Line by line, retype the material below exactly, from its first line up to and including the one holding "# Six-sided crystal".

The data -
*-*-*
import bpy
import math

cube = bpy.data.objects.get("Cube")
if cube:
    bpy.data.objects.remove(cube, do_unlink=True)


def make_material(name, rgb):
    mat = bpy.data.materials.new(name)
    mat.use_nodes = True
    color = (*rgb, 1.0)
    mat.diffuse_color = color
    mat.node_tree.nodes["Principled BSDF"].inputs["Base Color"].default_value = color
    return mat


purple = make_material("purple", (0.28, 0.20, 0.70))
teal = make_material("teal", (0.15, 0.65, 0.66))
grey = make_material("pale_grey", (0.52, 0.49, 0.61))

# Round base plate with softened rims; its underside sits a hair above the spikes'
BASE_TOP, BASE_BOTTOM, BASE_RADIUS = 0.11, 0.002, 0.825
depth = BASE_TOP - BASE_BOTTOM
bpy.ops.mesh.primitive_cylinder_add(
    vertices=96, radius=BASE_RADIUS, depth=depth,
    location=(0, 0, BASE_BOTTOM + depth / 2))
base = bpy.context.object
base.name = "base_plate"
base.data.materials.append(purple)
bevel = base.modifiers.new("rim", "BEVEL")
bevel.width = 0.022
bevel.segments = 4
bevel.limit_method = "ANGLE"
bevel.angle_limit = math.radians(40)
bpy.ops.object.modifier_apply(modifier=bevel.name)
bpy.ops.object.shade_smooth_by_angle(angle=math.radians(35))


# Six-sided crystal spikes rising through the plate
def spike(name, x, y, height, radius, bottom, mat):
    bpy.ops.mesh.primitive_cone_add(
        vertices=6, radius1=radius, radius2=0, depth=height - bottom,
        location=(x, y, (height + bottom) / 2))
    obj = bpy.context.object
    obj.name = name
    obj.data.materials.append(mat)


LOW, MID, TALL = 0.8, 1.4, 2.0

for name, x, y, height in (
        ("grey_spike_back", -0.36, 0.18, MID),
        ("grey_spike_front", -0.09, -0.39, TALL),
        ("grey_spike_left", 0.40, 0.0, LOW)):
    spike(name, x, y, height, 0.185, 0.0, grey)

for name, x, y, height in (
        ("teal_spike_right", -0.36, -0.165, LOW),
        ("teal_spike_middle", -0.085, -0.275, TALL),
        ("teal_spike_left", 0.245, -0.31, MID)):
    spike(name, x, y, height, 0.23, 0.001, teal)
*-*-*
Finished task -
import bpy
import math

cube = bpy.data.objects.get("Cube")
if cube:
    bpy.data.objects.remove(cube, do_unlink=True)


def make_material(name, rgb):
    mat = bpy.data.materials.new(name)
    mat.use_nodes = True
    color = (*rgb, 1.0)
    mat.diffuse_color = color
    mat.node_tree.nodes["Principled BSDF"].inputs["Base Color"].default_value = color
    return mat


purple = make_material("purple", (0.28, 0.20, 0.70))
teal = make_material("teal", (0.15, 0.65, 0.66))
grey = make_material("pale_grey", (0.52, 0.49, 0.61))

# Round base plate with softened rims; its underside sits a hair above the spikes'
BASE_TOP, BASE_BOTTOM, BASE_RADIUS = 0.11, 0.002, 0.825
depth = BASE_TOP - BASE_BOTTOM
bpy.ops.mesh.primitive_cylinder_add(
    vertices=96, radius=BASE_RADIUS, depth=depth,
    location=(0, 0, BASE_BOTTOM + depth / 2))
base = bpy.context.object
base.name = "base_plate"
base.data.materials.append(purple)
bevel = base.modifiers.new("rim", "BEVEL")
bevel.width = 0.022
bevel.segments = 4
bevel.limit_method = "ANGLE"
bevel.angle_limit = math.radians(40)
bpy.ops.object.modifier_apply(modifier=bevel.name)
bpy.ops.object.shade_smooth_by_angle(angle=math.radians(35))


# Six-sided crystal spikes rising through the plate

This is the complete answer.